The Future of the NRA is Change

Opinion New threats will need to be addressed. This will require changes – and some of those changes will be difficult, but necessary to preserve our Second Amendment rights.(Wikimedia Commons photo by Gage Skidmore) Fairfax, Virginia – -(AmmoLand.com)- The year 2019 will mark the 148th anniversary of the founding of the National Rifle Association. This organization has a long legacy of not just protecting our rights, but also for a host of other programs that serve law-abiding citizens who ...
Tags: Guns, Reagan, Gun Control, Silicon Valley, Gun Rights, Second Amendment, Nra, McDonald, Harold, Owens, National Rifle Association, Wayne Lapierre, Wikimedia Commons, Heller, Gun Rights News, National Rifle Association This


Isaac Asimov Predicts in 1983 What the World Will Look Like in 2019: Computerization, Global Co-operation, Leisure Time & Moon Mining

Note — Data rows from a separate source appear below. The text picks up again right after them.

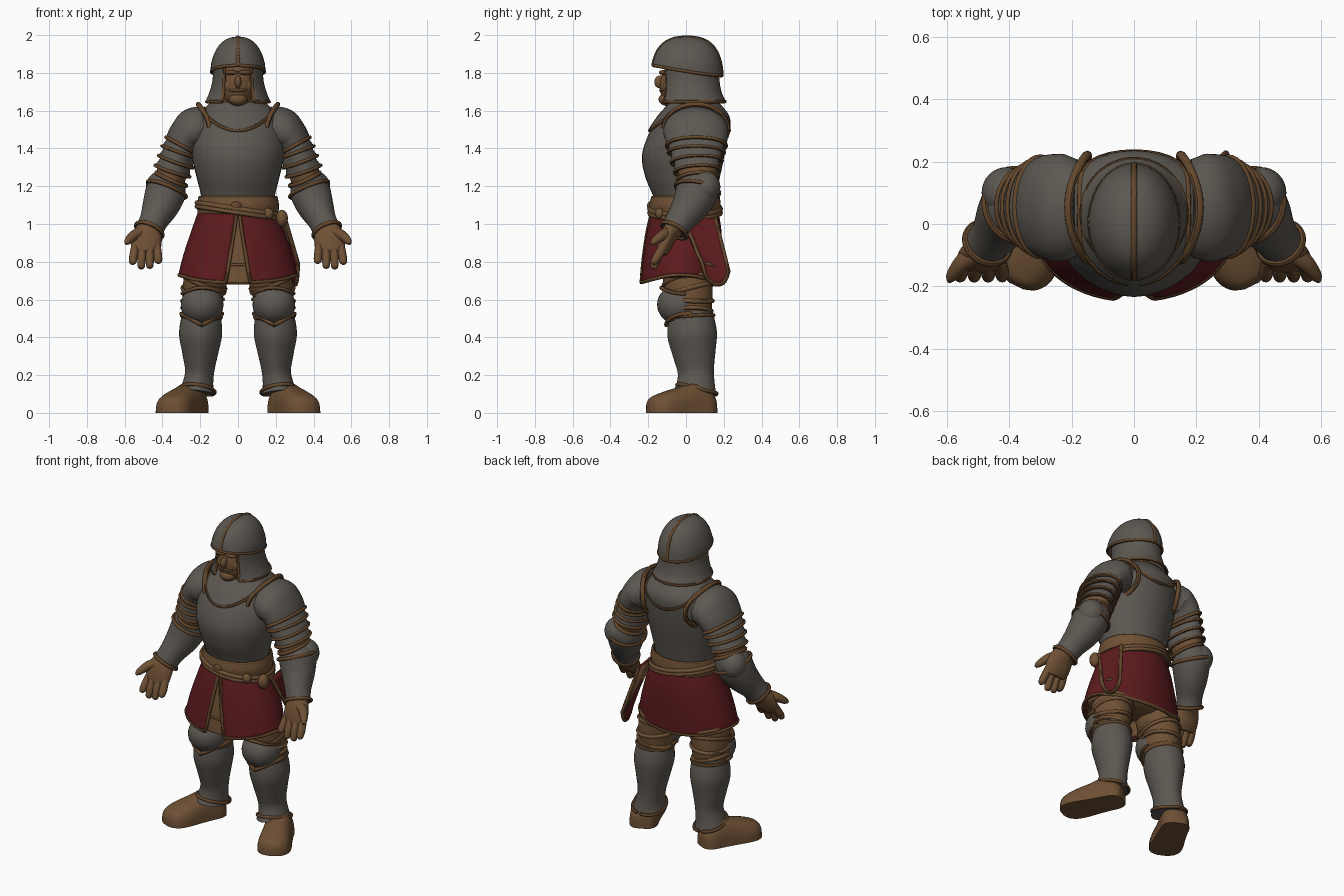
import bpy, bmesh, math
from math import sin, cos, pi, radians
from mathutils import Vector

cube = bpy.data.objects.get("Cube")
if cube:
    bpy.data.objects.remove(cube, do_unlink=True)


def material(name, rgb):
    m = bpy.data.materials.new(name)
    m.use_nodes = True
    m.diffuse_color = (*rgb, 1)
    m.node_tree.nodes["Principled BSDF"].inputs["Base Color"].default_value = (*rgb, 1)
    return m


STEEL = material("dull steel", (0.108, 0.096, 0.082))
LEATHER = material("brown leather", (0.155, 0.08, 0.034))
TRIM = material("dark brown trim", (0.125, 0.062, 0.025))
RED = material("deep red cloth", (0.108, 0.0105, 0.0125))


def finish(name, me, mat, mirror=False, solid=0):
    me.materials.clear()
    me.materials.append(mat)
    me.polygons.foreach_set("use_smooth", [True] * len(me.polygons))
    me.set_sharp_from_angle(angle=radians(45))
    ob = bpy.data.objects.new(name, me)
    bpy.context.collection.objects.link(ob)
    if solid:
        s = ob.modifiers.new("thickness", "SOLIDIFY")
        s.thickness, s.offset = solid, 0
    if mirror:
        ob.modifiers.new("mirror", "MIRROR")
    return ob


def from_bmesh(name, bm, mat, **kw):
    bmesh.ops.recalc_face_normals(bm, faces=bm.faces)
    me = bpy.data.meshes.new(name)
    bm.to_mesh(me)
    bm.free()
    return finish(name, me, mat, **kw)


# Rows are stations (x, y, z, half width, half depth) along a part
def sample(rows, t):
    t = min(max(t, 0), len(rows) - 1)
    i = min(int(t), len(rows) - 2)
    f = t - i
    p = [rows[min(max(i + k, 0), len(rows) - 1)] for k in (-1, 0, 1, 2)]
    return [b + f / 2 * (c - a + f * (2 * a - 5 * b + 4 * c - d + f * (3 * (b - c) + d - a)))
            for a, b, c, d in zip(*p)]


def point(rows, t, ang, grow=0.0, ridge=0.0):
    x, y, z, ra, rb = sample(rows, t)
    if all(r[0] == 0 for r in rows):
        d = Vector((0, 0, 1))
    else:
        d = Vector(sample(rows, t + .1)[:3]) - Vector(sample(rows, t - .1)[:3])
        d.normalize()
    a = Vector((0, 1, 0)).cross(d).normalized()
    b = d.cross(a)
    front = (rb + grow) * (1 + ridge * max(0, cos(ang)) ** 14)
    return Vector((x, y, z)) + a * (ra + grow) * sin(ang) - b * front * cos(ang)


def shell(name, rows, mat, start=0, end=None, gap=None, grow=0, ridge=0,
          seg=40, n=None, **kw):
    end = len(rows) - 1 if end is None else end
    n = n or 6 * (len(rows) - 1)
    bm, grid = bmesh.new(), []
    for j in range(n + 1):
        v = j / n
        g = gap(v) if gap else 0
        ring = []
        for i in range(seg + (1 if gap else 0)):
            ang = g + (2 * pi - 2 * g) * i / seg
            s = start(ang) if callable(start) else start
            e = end(ang) if callable(end) else end
            ring.append(bm.verts.new(point(rows, s + v * (e - s), ang, grow, ridge)))
        grid.append(ring)
    for r0, r1 in zip(grid, grid[1:]):
        for i in range(seg):
            k = (i + 1) % len(r0)
            bm.faces.new((r0[i], r0[k], r1[k], r1[i]))
    if not gap and not kw.get("solid"):
        bm.faces.new(grid[0])
        bm.faces.new(grid[-1])
    return from_bmesh(name, bm, mat, **kw)


def tube(name, pts, r, mat=TRIM, closed=False, **kw):
    cu = bpy.data.curves.new(name, "CURVE")
    cu.dimensions, cu.bevel_depth, cu.bevel_resolution, cu.use_fill_caps = "3D", r, 2, True
    sp = cu.splines.new("POLY")
    sp.points.add(len(pts) - 1)
    for q, p in zip(sp.points, pts):
        q.co = (*p, 1)
    sp.use_cyclic_u = closed
    ob = bpy.data.objects.new(name, cu)
    bpy.context.collection.objects.link(ob)
    dg = bpy.context.evaluated_depsgraph_get()
    me = bpy.data.meshes.new_from_object(ob.evaluated_get(dg))
    bpy.data.objects.remove(ob)
    return finish(name, me, mat, **kw)


def band(name, rows, t, r=.01, grow=0.0, **kw):
    at = t if callable(t) else (lambda a: t)
    angs = [2 * pi * i / 40 for i in range(40)]
    return tube(name, [point(rows, at(a), a, grow) for a in angs], r, closed=True, **kw)


def blob(name, loc, radii, mat, **kw):
    bm = bmesh.new()
    bmesh.ops.create_uvsphere(bm, u_segments=32, v_segments=18, radius=1)
    for v in bm.verts:
        v.co = Vector(loc) + Vector([c * r for c, r in zip(v.co, radii)])
    return from_bmesh(name, bm, mat, **kw)


# Cuirass with gorget
torso = [(0, 0, 1.08, .185, .15), (0, -.005, 1.15, .195, .165), (0, -.015, 1.25, .22, .195),
         (0, -.012, 1.36, .245, .215), (0, .012, 1.47, .25, .206), (0, .04, 1.56, .225, .18),
         (0, .045, 1.62, .155, .135), (0, .04, 1.66, .115, .1)]
shell("cuirass", torso, STEEL, ridge=.03)
neckline = lambda a: 5.85 - 1.6 * abs(cos(a)) ** 2.3
shell("gorget", torso, STEEL, start=neckline, end=6.6, grow=.007, ridge=.03, n=14, solid=.012)
band("gorget_trim", torso, neckline, .009, .01)
band("collar_trim", torso, 6.6, .011, .008)

# Head and helmet
blob("face", (0, -.025, 1.73), (.092, .115, .13), LEATHER)
blob("nose", (0, -.138, 1.752), (.018, .03, .034), LEATHER)
blob("chin", (0, -.1, 1.66), (.05, .045, .035), LEATHER)
blob("moustache", (0, -.12, 1.708), (.05, .022, .012), TRIM)
blob("brow", (.035, -.122, 1.802), (.036, .022, .013), TRIM, mirror=True)
blob("cheek", (.048, -.092, 1.73), (.03, .03, .035), LEATHER, mirror=True)
dome = [(0, .005, 1.785, .141, .184), (0, .005, 1.85, .137, .176), (0, .005, 1.91, .117, .155),
        (0, .005, 1.955, .086, .118), (0, .005, 1.98, .046, .066), (0, .005, 1.988, .002, .002)]
rim = lambda a: .42 * (1 + cos(a))
shell("helmet_dome", dome, STEEL, start=rim, n=24, solid=.01)
band("helmet_rim", dome, rim, .009)
crest = [point(dome, .8 + 4.2 * i / 14, 0) for i in range(15)]
crest += [point(dome, 5 - 5 * i / 14, pi) for i in range(1, 15)]
tube("helmet_crest", crest, .011)
guard = [(0, .02, 1.83, .125, .155), (0, .022, 1.755, .13, .15),
         (0, .028, 1.69, .148, .157), (0, .033, 1.648, .166, .173)]
opening = lambda v: .62 - .08 * v
shell("helmet_neck_guard", guard, STEEL, gap=opening, solid=.012)
edge = [point(guard, 3 * i / 10, .62 - .008 * i) for i in range(11)]
hem = [point(guard, 3, .54 + (2 * pi - 1.08) * i / 40) for i in range(41)]
tube("guard_hem", hem, .009)
tube("cheek_edge", edge, .009, mirror=True)

# Shoulder plates and upper arms
pauldron = [(.18, .052, 1.505, .115, .155), (.23, .052, 1.497, .118, .172),
            (.272, .055, 1.463, .1, .168), (.3, .055, 1.415, .092, .158)]
shell("pauldron", pauldron, STEEL, mirror=True)
rim_loop = [point(pauldron, 0, 2 * pi * i / 40, .014) for i in range(40)]
for p in rim_loop:
    p.x += .015 - 1.6 * (p.y - .05) ** 2
tube("pauldron_inner_rim", rim_loop, .014, closed=True, mirror=True)
band("pauldron_lower_rim", pauldron, 3, .01, mirror=True)
arm = [(.292, .055, 1.435, .08, .142), (.312, .055, 1.38, .08, .132), (.33, .057, 1.33, .08, .118),
       (.347, .06, 1.28, .08, .104), (.37, .06, 1.2, .08, .098)]
shell("arm_sleeve", arm, LEATHER, mirror=True)
for i in range(3):
    top, low = list(arm[i]), list(arm[i + 1])
    low[3:] = [r + .017 for r in low[3:]]
    shell(f"arm_plate_{i + 1}", [top, low], STEEL, mirror=True)
    band(f"arm_plate_trim_{i + 1}", [top, low], 1, .009, mirror=True)

# Forearms
forearm = [(.352, .06, 1.24, .082, .1), (.378, .06, 1.18, .106, .114), (.408, .025, 1.1, .098, .1),
           (.445, -.03, 1.02, .076, .078), (.47, -.062, .965, .073, .07)]
shell("forearm_plate", forearm, STEEL, mirror=True)
blob("elbow_cop", (.408, .1, 1.195), (.08, .082, .085), STEEL, mirror=True)
for t in (.1, .95, 3.95):
    band(f"forearm_trim_{t}", forearm, t, .011, .003, mirror=True)

# Hands
shell("palm", [(.468, -.06, .98, .06, .05), (.48, -.09, .94, .078, .045),
               (.488, -.115, .88, .08, .038), (.49, -.13, .845, .065, .028)], LEATHER, mirror=True)
for i in range(4):
    x, tip = .43 + .038 * i, (.79, .765, .762, .785)[i]
    shell(f"finger_{i + 1}", [(x, -.12, .88, .022, .023), (x + .005 * i - .006, -.15, .83, .023, .024),
                              (x + .007 * i - .008, -.17, tip + .012, .019, .019),
                              (x + .007 * i - .008, -.175, tip, .006, .006)],
          LEATHER, seg=14, mirror=True)
shell("thumb", [(.505, -.09, .96, .03, .035), (.55, -.125, .94, .027, .028),
                (.582, -.165, .91, .02, .02), (.592, -.185, .895, .007, .007)],
      LEATHER, seg=14, mirror=True)

# Skirt split at the front, with trimmed hem, over an inner tunic
skirt = [(0, -.005, 1.09, .195, .165), (0, -.01, .97, .238, .19),
         (0, -.02, .83, .284, .203), (0, -.03, .69, .318, .208)]
skirt_hem = lambda a: 3 - .36 * sin(a) ** 2
skirt_gap = lambda v: .02 + .19 * v
shell("skirt", skirt, RED, end=skirt_hem, gap=skirt_gap, n=20, solid=.014, seg=56)
tube("skirt_hem", [point(skirt, skirt_hem(a), a, .003) for a in
                   [.21 + (2 * pi - .42) * i / 60 for i in range(61)]], .01)
tube("skirt_front_edge", [point(skirt, .3 * i, skirt_gap(i / 10), .003) for i in range(11)],
     .01, mirror=True)
shell("inner_tunic", skirt, LEATHER, start=.2, end=lambda a: 2.75 + .35 * max(0, cos(a)) ** 9,
      grow=-.022, solid=.012)
tube("tunic_fold", [point(skirt, 2.3, .03 * i, -.014) for i in range(-7, 8)], .007)
shell("pelvis", [(0, 0, 1.08, .18, .15), (0, 0, .9, .21, .15), (0, .01, .76, .2, .13),
                 (0, .01, .72, .1, .08)], LEATHER)

# Belts, buckle, pouch and side flap
belt = [(0, -.005, 1.06, .207, .178), (0, -.005, 1.1, .21, .182), (0, -.003, 1.14, .203, .175)]
shell("waist_belt", belt, LEATHER, solid=.014)
band("belt_upper_edge", belt, 2, .008)
band("belt_lower_edge", belt, 0, .008)
for k in (-.012, .008):
    loop = [point(belt, 0, 2 * pi * i / 48, .01) for i in range(48)]
    for p in loop:
        p.z += k + .012 - .15 * p.x
    tube("sword_belt", loop, .013, LEATHER, closed=True)
blob("buckle", (-.01, -.192, 1.095), (.028, .014, .024), TRIM)
blob("belt_knot", (.16, -.14, 1.055), (.028, .024, .03), LEATHER)
blob("belt_pouch", (.232, -.075, 1.03), (.032, .035, .045), LEATHER)


def flap(u, v):
    return Vector((.236 + .07 * v - .012 * u, .07 + .085 * v + u * (.085 - .015 * v),
                   1.03 - .35 * v + .07 * v * u ** 4 - .04 * v * min(u, 0)))


bm = bmesh.new()
grid = [[bm.verts.new(flap(i / 8 - 1, j / 12)) for i in range(17)] for j in range(13)]
for j in range(12):
    for i in range(16):
        bm.faces.new((grid[j][i], grid[j][i + 1], grid[j + 1][i + 1], grid[j + 1][i]))
from_bmesh("side_flap", bm, RED, solid=.014)
border = [flap(-1, j / 10) for j in range(10)] + [flap(i / 8 - 1, 1) for i in range(17)]
border += [flap(1, 1 - j / 10) for j in range(1, 11)]
tube("side_flap_trim", border, .011)
bm = bmesh.new()
lining = [[bm.verts.new(flap(u, v) - Vector((.012, 0, 0))) for u in (-.95, .95)] for v in (0, .5, .94)]
for r0, r1 in zip(lining, lining[1:]):
    bm.faces.new((*r0, *reversed(r1)))
from_bmesh("side_flap_lining", bm, LEATHER, solid=.006)

# Legs
thigh = [(.13, .005, .88, .1, .12), (.165, .005, .74, .115, .13),
         (.187, .02, .62, .108, .122), (.193, .03, .48, .098, .1)]
shell("thigh", thigh, LEATHER, mirror=True)
for k, t in enumerate((1.4, 1.75, 2.15, 2.55)):
    band(f"knee_wrap_{k + 1}", thigh, lambda a: t + .12 * sin(a + 2 * k), .012,
         mirror=True, mat=LEATHER)
blob("knee_cop", (.19, -.035, .573), (.113, .118, .108), STEEL, mirror=True)
tube("knee_upper_trim", [(.188 + .107 * sin(a), -.02 - .112 * cos(a), .662 - .03 * sin(a) ** 2)
                         for a in [radians(10 * i) for i in range(-10, 11)]], .01, mirror=True)
tube("knee_lower_trim", [(.192 + .108 * sin(a), .01 - .115 * cos(a), .465 + .06 * abs(sin(a)))
                         for a in [radians(10 * i) for i in range(-10, 11)]], .011, mirror=True)
greave = [(.193, .03, .53, .102, .112), (.198, .037, .42, .114, .127), (.2, .046, .32, .096, .111),
          (.203, .055, .22, .077, .093), (.212, .055, .15, .082, .098), (.217, .052, .11, .095, .11)]
shell("greave", greave, STEEL, ridge=.07, mirror=True)
band("greave_upper_trim", greave, .25, .01, mirror=True)
band("greave_lower_trim", greave, lambda a: 4.6 - .5 * cos(a), .01, .003, mirror=True)

# Boots, splayed outward: stations of (length, half width, height)
boot = [(0, .02, .06), (.01, .055, .09), (.05, .08, .13), (.12, .084, .158), (.2, .09, .138),
        (.27, .097, .118), (.33, .092, .098), (.37, .065, .078), (.387, .025, .045)]
bm, grid = bmesh.new(), []
for j in range(41):
    s, w, h = sample(boot, j / 5)
    ring = []
    for i in range(32):
        a = 2 * pi * i / 32
        side = w * math.copysign(abs(cos(a)) ** .75, cos(a))
        ring.append(bm.verts.new((.207 + .44 * s + .9 * side, .15 - .9 * s + .44 * side,
                                  h * max(0, sin(a)) ** .75)))
    grid.append(ring)
for r0, r1 in zip(grid, grid[1:]):
    for i in range(32):
        bm.faces.new((r0[i], r0[i - 1], r1[i - 1], r1[i]))
bm.faces.new(grid[0])
bm.faces.new(grid[-1])
from_bmesh("boot", bm, LEATHER, mirror=True)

Painting of Asimov on his throne by Rowena Morill, via Wikimedia Commons “It’s difficult to make predictions,” they say, “especially about the future.” The witticism has been variously attributed. If Yogi Berra said it, it's adorable nonsense, if Mark Twain, dry plainspoken irony. If Niels Bohr, however, we have a statement that makes us wonder what exactly “the future” could mean in a radically uncertain universe. If scientists can’t predict the future, who can? Science fiction writers, of cou...
Tags: Google, Science, College, New York Times, Literature, Clarke, Sci Fi, Mark Twain, Philip K Dick, Facebook Twitter, Yogi Berra, Josh Jones, Isaac Asimov, Wikimedia Commons, New York World, Niels Bohr

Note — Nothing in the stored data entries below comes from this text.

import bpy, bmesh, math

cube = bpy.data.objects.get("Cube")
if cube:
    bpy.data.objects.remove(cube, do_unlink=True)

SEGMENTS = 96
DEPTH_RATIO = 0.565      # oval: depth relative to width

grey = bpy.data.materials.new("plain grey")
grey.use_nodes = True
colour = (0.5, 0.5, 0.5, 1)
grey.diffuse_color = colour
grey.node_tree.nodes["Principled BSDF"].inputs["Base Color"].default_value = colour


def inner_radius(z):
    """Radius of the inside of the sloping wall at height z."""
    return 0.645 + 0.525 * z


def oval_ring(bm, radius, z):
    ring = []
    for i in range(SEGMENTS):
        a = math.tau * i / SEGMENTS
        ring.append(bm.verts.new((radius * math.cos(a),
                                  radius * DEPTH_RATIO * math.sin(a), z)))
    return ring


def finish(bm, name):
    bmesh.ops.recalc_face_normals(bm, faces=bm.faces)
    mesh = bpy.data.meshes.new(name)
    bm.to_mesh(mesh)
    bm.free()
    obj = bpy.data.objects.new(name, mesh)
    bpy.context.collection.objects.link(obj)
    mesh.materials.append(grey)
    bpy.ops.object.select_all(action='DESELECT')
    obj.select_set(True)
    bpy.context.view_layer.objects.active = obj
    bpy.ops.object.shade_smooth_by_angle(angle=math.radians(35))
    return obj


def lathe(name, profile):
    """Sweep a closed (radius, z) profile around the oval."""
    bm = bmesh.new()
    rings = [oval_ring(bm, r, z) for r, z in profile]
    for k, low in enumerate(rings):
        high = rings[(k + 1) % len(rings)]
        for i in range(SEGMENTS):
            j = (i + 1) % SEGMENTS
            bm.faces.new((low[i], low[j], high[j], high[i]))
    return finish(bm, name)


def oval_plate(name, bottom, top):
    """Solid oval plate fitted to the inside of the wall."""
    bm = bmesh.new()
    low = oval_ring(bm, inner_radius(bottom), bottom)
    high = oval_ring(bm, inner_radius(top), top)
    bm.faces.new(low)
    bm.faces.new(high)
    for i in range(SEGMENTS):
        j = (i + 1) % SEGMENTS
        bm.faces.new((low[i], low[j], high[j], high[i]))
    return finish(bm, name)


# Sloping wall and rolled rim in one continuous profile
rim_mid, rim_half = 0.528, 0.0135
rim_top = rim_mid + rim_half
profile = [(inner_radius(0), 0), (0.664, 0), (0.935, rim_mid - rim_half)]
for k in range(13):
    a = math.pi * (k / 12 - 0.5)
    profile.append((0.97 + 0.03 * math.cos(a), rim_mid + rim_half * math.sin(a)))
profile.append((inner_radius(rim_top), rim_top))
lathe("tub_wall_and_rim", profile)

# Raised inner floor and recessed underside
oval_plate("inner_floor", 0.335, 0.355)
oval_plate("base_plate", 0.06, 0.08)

Remembering the Los Angeles Kings’ Triple Crown Line

Growing up in the 1970’s as a hockey fan in Los Angeles, I was intimately familiar with three things very few Angelenos had even a remote grasp upon: 1) Los Angeles had an NHL hockey team, 2) said hockey team was named the Kings, and 3) the Triple Crown Line was bitchin’, man. The Triple Crown Line reunited at Fan Fest in 2009 (credit: Shelly Castellano/Icon SMI). Thirty years later, after having been swept up by an exhilarating Cup run, the nouveau-riche of belated La-La Land hockey fans fina...
Tags: Hollywood, Los Angeles, Sport, Dave, Kings, Hockey, NHL, Montreal, Archives, Taylor, Ross, New York Rangers, Los Angeles Kings, Boston Bruins, Charlie, Dionne


10 Reasons to Visit Erfurt, Germany

While many regions of Germany are popular stops on the tourist trail, visitors often overlook Thuringia. Local expert, Annemarie, shares why its capital city, Erfurt, is perfect for slow travellers and needs to be on your Germany bucket list. Where is Erfurt, Germany? Erfurt is the capital city in Germany’s most central state, Thuringia. Sadly underrated when it comes to tourism, Thuringia itself is well worth a visit and Erfurt alone has so much to offer. Here are the top 10 reasons why ...
Tags: Travel, Facebook, Germany, Belgium, Martin Luther, Protestant Church, Wikimedia Commons, Thuringia, Erfurt Germany, Erfurt, Triberg, Martin Luther He, Thuringia Germany, Thuringia Local, Erfurt Germany Erfurt, Willy Brandt Platz


From “odd,” “strange,” and “bad,” to reclaiming the word “queer”

How has the word “queer” been reclaimed by the LGBTQ community? This adapted excerpt from Keywords for Today: A 21st Century Vocabulary explains its evolution.The adjective queer poses etymological problems. Its sense of “strange, odd, peculiar, eccentric” is given an initial Oxford English Dictionary (OED) date of 1513; thus John Bale in 1550 writes of chronicles that “contayne muche more truthe than their quere legendes.” There is then another sense, recorded as obsolete, with a date of 1567: ...
Tags: Books, Paris, Los Angeles Times, Stephen, Walter Scott, Thomas, Bennett, LA Times, Alfred Douglas, Wikimedia Commons, Times Literary Supplement, Wikimedia Commons If, Ted Eytan, John Bale, Radclyffe Hall, Arnold Bennett